Work instructions
Copy out exactly the lines below that run from the one holding "for name, yb, yt, yr, zf, zr, color, (ky, kz)" to the one holding "bmesh.ops.remove_doubles(bm, verts=bm.verts, dist=0.0005)", keeping both of those lines and no others.

Records for the task
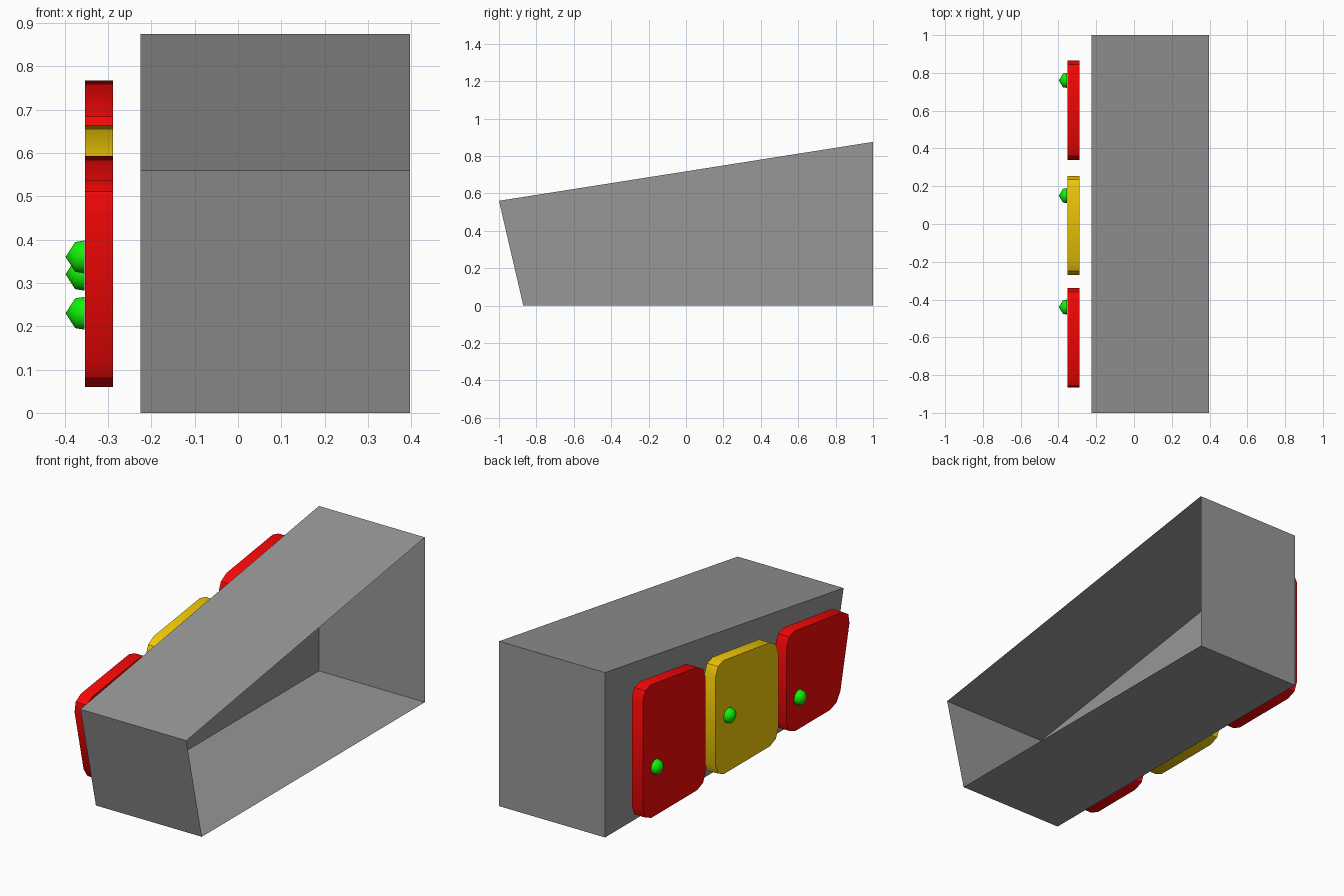
import bpy, bmesh, math
from mathutils import Matrix

if "Cube" in bpy.data.objects:
    bpy.data.objects.remove(bpy.data.objects["Cube"])


def make_object(name, bm, color):
    bmesh.ops.recalc_face_normals(bm, faces=bm.faces)
    mesh = bpy.data.meshes.new(name)
    bm.to_mesh(mesh)
    bm.free()
    obj = bpy.data.objects.new(name, mesh)
    bpy.context.collection.objects.link(obj)
    mat = bpy.data.materials.new(name + "_color")
    mat.diffuse_color = (*color, 1)
    mat.use_nodes = True
    mat.node_tree.nodes["Principled BSDF"].inputs["Base Color"].default_value = mat.diffuse_color
    mesh.materials.append(mat)
    return obj


def smooth_by_angle(obj, degrees):
    bpy.ops.object.select_all(action='DESELECT')
    obj.select_set(True)
    bpy.context.view_layer.objects.active = obj
    bpy.ops.object.shade_smooth_by_angle(angle=math.radians(degrees))


def extruded(outline, x0, x1, corner=0, open_right=False):
    """Side outline (y, z), optionally rounded, extruded from x0 to x1."""
    bm = bmesh.new()
    bm.faces.new([bm.verts.new((x0, y, z)) for y, z in outline])
    if corner:
        bmesh.ops.bevel(bm, geom=bm.verts[:], offset=corner, segments=2,
                        profile=0.5, affect='VERTICES')
    res = bmesh.ops.extrude_face_region(bm, geom=bm.faces[:], use_keep_orig=True)
    moved = [g for g in res["geom"] if isinstance(g, bmesh.types.BMVert)]
    bmesh.ops.translate(bm, verts=moved, vec=(x1 - x0, 0, 0))
    if open_right:
        caps = [g for g in res["geom"] if isinstance(g, bmesh.types.BMFace)]
        bmesh.ops.delete(bm, geom=caps, context='FACES_ONLY')
    return bm


GREY = (0.31, 0.31, 0.31)
RED, YELLOW, GREEN = (0.95, 0.002, 0.002), (0.9, 0.6, 0.002), (0.005, 0.9, 0.002)

# Thin-walled housing with sloping top, open on the right
make_object("housing", extruded([(-0.87, 0), (1, 0), (1, 0.875), (-1, 0.56)],
                                -0.225, 0.397, open_right=True), GREY)

# Door panels: bottom front y, top front y, rear y, top front z, top rear z, color, knob (y, z)
doors = [
    ("front", -0.775, -0.882, -0.34, 0.528, 0.602, RED, (-0.44, 0.23)),
    ("middle", -0.27, -0.27, 0.255, 0.600, 0.673, YELLOW, (0.15, 0.36)),
    ("rear", 0.34, 0.34, 0.865, 0.702, 0.777, RED, (0.76, 0.32)),
]
for name, yb, yt, yr, zf, zr, color, (ky, kz) in doors:
    outline = [(yb, 0.06), (yr, 0.06), (yr, zr), (yt, zf)]
    door = make_object(name + "_door", extruded(outline, -0.353, -0.288, corner=0.07), color)
    smooth_by_angle(door, 30)

    # Faceted knob dome pointing to the left
    bm = bmesh.new()
    for r1, r2, h, x in ((0.04, 0.036, 0.022, -0.354), (0.036, 0, 0.022, -0.376)):
        bmesh.ops.create_cone(
            bm, cap_ends=False, segments=10, radius1=r1, radius2=r2, depth=h,
            matrix=Matrix.Translation((x - h / 2, ky, kz)) @ Matrix.Rotation(-math.pi / 2, 4, 'Y'))
    bmesh.ops.remove_doubles(bm, verts=bm.verts, dist=0.0005)
    knob = make_object(name + "_knob", bm, GREEN)
    knob.data.shade_smooth()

Task response
for name, yb, yt, yr, zf, zr, color, (ky, kz) in doors:
    outline = [(yb, 0.06), (yr, 0.06), (yr, zr), (yt, zf)]
    door = make_object(name + "_door", extruded(outline, -0.353, -0.288, corner=0.07), color)
    smooth_by_angle(door, 30)

    # Faceted knob dome pointing to the left
    bm = bmesh.new()
    for r1, r2, h, x in ((0.04, 0.036, 0.022, -0.354), (0.036, 0, 0.022, -0.376)):
        bmesh.ops.create_cone(
            bm, cap_ends=False, segments=10, radius1=r1, radius2=r2, depth=h,
            matrix=Matrix.Translation((x - h / 2, ky, kz)) @ Matrix.Rotation(-math.pi / 2, 4, 'Y'))
    bmesh.ops.remove_doubles(bm, verts=bm.verts, dist=0.0005)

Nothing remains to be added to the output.